April 20, 2017
Mirror Lake
Roundtrip distance: 7.44 miles

What is the difference between hiking and walking?  Wikipedia says: Hiking is the preferred term for a long, vigorous walk, usually on trails, in the countryside; the word walking is used for shorter, particularly urban walks.

Creamy-blossomed dogwoods

One evening during a parish dinner, an acquaintance asked if I would like to go for a walk in Yosemite.  The dogwoods were flowering and it had been four months since my last visit to the park, so I said yes.  In my mind, walk meant hike, but I was unsure of Mary’s intention.

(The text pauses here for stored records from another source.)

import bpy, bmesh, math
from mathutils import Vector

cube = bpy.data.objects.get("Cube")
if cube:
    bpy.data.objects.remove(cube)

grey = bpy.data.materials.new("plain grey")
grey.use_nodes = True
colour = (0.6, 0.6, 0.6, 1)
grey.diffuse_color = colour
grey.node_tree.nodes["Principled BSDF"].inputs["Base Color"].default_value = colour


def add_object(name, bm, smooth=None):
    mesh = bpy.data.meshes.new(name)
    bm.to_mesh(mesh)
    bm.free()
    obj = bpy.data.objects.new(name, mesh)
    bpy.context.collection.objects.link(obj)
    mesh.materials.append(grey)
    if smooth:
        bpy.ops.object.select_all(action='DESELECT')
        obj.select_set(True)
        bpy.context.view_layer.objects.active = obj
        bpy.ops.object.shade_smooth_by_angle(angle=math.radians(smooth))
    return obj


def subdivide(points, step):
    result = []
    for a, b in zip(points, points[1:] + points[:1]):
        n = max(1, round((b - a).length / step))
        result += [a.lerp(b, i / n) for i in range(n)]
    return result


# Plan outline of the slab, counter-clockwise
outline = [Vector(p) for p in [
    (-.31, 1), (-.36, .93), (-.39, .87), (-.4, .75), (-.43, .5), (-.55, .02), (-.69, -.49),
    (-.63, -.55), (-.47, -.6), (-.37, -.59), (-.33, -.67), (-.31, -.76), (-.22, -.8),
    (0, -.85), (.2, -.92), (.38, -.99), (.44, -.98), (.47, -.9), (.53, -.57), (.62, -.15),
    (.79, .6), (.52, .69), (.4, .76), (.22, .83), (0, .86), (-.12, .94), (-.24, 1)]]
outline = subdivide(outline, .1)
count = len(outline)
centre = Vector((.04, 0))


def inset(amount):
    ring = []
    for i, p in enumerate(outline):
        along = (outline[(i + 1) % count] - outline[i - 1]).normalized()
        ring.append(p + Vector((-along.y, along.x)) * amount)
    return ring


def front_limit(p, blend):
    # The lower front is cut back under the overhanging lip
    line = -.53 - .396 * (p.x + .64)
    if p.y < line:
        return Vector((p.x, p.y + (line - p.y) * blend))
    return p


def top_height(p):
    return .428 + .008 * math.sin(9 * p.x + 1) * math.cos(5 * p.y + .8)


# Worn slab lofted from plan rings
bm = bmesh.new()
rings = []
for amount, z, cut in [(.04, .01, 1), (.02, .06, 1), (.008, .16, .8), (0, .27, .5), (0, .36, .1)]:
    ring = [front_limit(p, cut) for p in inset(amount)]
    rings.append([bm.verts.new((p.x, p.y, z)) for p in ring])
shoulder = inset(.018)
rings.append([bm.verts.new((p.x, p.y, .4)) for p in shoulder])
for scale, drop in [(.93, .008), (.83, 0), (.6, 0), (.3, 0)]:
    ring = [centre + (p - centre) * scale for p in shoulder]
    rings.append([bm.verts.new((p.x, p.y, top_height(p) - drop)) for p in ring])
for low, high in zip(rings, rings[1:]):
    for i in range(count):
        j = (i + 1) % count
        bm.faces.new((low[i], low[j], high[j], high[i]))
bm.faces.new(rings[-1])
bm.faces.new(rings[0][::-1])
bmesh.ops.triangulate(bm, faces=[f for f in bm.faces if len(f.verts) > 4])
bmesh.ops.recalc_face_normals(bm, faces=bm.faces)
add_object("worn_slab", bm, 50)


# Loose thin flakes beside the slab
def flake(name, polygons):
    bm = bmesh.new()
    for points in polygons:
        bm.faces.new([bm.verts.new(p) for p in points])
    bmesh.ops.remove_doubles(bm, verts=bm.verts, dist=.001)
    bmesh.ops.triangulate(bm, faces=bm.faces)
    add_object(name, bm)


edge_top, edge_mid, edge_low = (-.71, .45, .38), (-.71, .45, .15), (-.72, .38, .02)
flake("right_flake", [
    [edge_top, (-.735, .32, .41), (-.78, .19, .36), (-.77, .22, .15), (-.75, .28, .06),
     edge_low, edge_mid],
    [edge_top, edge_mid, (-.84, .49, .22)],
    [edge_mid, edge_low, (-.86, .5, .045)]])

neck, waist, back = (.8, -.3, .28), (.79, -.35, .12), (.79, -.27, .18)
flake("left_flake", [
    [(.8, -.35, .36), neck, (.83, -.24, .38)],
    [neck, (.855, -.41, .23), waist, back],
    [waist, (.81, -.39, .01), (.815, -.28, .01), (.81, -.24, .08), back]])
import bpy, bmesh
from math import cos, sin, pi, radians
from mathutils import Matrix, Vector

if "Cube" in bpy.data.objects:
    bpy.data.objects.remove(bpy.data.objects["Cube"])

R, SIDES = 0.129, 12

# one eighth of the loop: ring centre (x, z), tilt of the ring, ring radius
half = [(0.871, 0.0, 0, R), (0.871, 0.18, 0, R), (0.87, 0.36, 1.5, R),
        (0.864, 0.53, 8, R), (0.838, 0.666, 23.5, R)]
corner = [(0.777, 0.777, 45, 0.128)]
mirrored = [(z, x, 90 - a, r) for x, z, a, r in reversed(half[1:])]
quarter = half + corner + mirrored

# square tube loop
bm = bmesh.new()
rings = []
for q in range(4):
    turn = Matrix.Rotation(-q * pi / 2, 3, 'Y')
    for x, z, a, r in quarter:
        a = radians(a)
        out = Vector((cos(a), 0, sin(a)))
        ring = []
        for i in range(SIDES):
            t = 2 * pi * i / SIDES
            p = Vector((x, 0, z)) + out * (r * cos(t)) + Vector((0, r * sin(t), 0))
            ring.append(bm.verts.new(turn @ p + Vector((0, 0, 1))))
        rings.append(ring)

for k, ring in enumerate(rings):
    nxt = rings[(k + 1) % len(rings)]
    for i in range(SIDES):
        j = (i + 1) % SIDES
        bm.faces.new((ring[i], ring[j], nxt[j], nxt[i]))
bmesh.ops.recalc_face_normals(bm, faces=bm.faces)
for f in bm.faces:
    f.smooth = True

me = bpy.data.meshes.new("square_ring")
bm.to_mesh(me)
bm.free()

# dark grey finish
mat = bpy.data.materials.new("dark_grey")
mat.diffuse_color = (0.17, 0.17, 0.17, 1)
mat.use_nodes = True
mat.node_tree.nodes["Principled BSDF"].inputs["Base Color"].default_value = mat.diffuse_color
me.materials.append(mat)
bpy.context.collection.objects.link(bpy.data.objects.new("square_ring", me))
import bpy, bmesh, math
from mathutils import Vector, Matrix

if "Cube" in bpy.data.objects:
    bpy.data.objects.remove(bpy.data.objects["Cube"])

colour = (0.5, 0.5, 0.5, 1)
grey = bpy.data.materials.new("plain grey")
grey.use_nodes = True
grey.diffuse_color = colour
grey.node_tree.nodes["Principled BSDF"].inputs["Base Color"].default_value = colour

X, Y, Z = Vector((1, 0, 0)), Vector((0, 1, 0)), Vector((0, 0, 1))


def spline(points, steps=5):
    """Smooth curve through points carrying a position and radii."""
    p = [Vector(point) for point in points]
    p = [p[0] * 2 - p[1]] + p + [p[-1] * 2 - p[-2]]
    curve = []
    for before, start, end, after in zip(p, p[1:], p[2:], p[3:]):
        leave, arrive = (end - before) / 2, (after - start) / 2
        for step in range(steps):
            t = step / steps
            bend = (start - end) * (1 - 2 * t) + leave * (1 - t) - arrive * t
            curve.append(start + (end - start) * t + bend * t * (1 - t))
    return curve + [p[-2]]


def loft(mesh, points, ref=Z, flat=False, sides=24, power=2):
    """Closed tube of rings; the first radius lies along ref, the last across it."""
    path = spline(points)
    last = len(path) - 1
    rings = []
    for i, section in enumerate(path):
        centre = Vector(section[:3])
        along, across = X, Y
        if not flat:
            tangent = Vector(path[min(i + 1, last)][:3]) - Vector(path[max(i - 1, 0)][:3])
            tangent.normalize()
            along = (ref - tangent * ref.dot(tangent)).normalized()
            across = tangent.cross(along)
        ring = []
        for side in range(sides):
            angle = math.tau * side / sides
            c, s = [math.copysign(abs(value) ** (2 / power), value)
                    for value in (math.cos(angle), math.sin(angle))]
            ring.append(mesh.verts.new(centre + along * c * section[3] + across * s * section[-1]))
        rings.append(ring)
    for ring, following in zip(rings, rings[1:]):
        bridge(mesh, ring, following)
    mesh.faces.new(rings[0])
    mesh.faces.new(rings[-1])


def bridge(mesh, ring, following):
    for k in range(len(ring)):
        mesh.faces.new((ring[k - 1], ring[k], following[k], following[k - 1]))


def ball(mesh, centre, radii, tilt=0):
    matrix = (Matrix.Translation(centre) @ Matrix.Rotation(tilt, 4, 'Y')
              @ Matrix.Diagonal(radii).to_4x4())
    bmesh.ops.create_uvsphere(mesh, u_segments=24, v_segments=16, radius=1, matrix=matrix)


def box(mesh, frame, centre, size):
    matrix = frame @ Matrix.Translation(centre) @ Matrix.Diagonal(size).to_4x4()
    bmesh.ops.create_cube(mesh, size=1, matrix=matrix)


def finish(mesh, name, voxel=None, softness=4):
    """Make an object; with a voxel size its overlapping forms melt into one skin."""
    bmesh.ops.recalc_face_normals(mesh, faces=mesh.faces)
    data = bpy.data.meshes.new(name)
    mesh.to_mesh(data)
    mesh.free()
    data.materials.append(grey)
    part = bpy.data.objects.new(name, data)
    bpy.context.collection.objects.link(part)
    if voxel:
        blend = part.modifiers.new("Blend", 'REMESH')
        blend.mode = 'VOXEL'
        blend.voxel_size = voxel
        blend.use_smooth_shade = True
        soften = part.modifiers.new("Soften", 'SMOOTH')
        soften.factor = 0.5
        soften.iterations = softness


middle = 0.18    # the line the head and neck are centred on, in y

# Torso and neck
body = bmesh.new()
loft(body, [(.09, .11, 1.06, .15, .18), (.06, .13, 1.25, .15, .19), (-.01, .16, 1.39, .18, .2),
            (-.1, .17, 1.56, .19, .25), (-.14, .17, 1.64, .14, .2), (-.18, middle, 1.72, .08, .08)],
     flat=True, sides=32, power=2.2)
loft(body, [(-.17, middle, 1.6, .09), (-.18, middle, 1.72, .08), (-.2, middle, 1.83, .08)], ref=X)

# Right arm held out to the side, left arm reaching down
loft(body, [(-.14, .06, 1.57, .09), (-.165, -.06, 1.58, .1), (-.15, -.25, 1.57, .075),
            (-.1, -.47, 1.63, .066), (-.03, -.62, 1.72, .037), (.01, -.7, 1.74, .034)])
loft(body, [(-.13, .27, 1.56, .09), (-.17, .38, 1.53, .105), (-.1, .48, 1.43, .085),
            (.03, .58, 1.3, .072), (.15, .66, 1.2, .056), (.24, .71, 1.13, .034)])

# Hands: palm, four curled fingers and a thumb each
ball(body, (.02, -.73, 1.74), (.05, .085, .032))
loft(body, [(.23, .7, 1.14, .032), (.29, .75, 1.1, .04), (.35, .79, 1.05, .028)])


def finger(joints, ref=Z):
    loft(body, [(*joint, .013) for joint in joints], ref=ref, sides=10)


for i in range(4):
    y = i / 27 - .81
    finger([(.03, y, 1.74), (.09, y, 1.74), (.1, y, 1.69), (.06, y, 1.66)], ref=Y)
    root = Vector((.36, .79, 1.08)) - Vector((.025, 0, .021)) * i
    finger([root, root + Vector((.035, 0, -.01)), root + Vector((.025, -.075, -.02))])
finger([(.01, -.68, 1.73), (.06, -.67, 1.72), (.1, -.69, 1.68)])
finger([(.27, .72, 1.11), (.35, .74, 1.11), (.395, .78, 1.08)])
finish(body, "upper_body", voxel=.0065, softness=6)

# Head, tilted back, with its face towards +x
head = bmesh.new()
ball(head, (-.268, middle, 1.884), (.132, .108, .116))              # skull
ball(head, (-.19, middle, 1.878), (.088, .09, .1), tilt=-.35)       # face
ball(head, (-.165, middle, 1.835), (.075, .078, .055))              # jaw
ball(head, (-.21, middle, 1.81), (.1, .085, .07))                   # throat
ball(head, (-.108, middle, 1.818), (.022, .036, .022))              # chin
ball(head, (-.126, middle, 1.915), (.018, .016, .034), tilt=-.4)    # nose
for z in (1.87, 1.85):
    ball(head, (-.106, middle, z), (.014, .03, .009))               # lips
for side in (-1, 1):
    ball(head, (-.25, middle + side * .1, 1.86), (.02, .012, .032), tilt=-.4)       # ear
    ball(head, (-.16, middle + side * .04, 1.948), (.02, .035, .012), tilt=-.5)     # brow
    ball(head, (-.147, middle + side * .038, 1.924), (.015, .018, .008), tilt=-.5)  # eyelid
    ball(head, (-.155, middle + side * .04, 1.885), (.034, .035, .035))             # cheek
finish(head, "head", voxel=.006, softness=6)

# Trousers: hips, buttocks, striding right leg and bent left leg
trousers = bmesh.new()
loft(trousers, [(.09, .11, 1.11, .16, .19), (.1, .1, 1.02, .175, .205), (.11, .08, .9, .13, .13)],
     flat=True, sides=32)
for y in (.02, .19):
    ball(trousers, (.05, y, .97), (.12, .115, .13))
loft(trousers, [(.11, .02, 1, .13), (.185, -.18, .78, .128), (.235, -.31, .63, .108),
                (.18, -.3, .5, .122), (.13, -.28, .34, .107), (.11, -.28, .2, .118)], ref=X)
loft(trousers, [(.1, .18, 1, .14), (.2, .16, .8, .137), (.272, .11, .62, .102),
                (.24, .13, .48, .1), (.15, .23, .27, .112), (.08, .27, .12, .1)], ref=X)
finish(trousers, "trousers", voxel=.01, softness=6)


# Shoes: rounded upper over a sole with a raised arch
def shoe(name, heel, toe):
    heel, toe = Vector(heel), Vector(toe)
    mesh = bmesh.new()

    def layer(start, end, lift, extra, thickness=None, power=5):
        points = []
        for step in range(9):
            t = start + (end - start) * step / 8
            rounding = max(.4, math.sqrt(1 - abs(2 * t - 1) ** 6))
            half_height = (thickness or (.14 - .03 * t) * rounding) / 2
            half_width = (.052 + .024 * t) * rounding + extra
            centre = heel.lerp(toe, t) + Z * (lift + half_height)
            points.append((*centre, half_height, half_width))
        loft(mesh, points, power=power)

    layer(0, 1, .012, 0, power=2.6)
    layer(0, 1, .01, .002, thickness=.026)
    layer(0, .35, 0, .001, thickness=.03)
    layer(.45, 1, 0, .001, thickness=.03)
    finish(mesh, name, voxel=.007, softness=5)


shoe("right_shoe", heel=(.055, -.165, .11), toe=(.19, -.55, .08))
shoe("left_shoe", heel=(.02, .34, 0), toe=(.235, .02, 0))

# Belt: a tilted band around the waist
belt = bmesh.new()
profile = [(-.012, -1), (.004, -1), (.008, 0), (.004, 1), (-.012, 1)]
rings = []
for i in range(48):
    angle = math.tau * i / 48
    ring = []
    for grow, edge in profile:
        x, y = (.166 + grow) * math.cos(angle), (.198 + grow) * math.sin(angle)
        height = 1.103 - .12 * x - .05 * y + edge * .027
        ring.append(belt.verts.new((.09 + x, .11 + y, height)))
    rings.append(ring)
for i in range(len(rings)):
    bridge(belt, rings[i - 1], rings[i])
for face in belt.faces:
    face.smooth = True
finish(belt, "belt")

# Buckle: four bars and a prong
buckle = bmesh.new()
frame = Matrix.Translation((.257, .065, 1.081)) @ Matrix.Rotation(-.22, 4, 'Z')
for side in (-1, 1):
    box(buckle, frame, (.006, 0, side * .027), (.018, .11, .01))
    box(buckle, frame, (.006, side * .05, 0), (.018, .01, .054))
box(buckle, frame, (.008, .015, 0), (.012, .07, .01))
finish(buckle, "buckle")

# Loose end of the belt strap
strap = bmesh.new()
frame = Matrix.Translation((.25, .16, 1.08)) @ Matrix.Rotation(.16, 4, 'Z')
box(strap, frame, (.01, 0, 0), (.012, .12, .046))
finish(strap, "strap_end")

We made plans to meet early in the morning.  Mary suggested we head to Mirror Lake.  As we walked, I told her how I acquired the trail name of Scorpion and what it meant.  She told of how she belayed her husband when his cell phone dropped down a steep embankment.  I was impressed and figured that she was up for this hike.


The path led through a boggy fen.  We were both excited to see a large American black bear a comfortable distance away.  We watched it feed before moving on.

Leaving the fen, we followed a paved road—open only to pedestrians, bicyclists, busses and vehicles with handicapped placards—an easy walk.  We talked so much that I was unaware we had been heading uphill with Tenaya Creek rushing downhill beside us.

Tenaya Creek

Stark white and buttery yellow dogwood flowers bloomed underneath a variety of taller trees.


The paved road ended at Mirror Lake which is where our walk should have ended.

Approaching Mirror Lake.

Instead we decided to hike the trail around the lake.  There were many blow downs scattered around the footpath.  NPS usually clears the way on high traffic trails, but had yet to do so.  We pulled ourselves up and over the downed logs.

Mirror Lake reflecting the rock.

At times the trail was a muddy mess.  Other sections were deep with water.  (Is this indicative of the trails this hiking season?)  To keep from getting wet, we teetered atop lily pad-like logs that bobbed up and down with each step we took.

Mt. Watkins

I put my camera away after banging it while climbing over a table-sized boulder.  We were dirty and sweaty—and I would not have changed a minute of the circuitous hike.

Mt. Watkins reflected in Mirror Lake.

What a joy it was getting to know Mary.  She was quite a sport seeing as this was her first hike over two miles long, something I learned after we had already started.  She joked that she was “stung by the Scorpion”Next time I will be clear about distance and whether we are going for a hike or a walk.

Half Dome in the background.

We rested in the shade at a picnic table.  It was then that Mary mentioned her back problem.  What a trooper, never once during the hike did she complain.  I hope she will consider joining me again one day out on the trails of Yosemite National Park.

“I only went out for a walk and finally concluded to stay out until sundown, for going out, I found, was really going in.”  —John Muir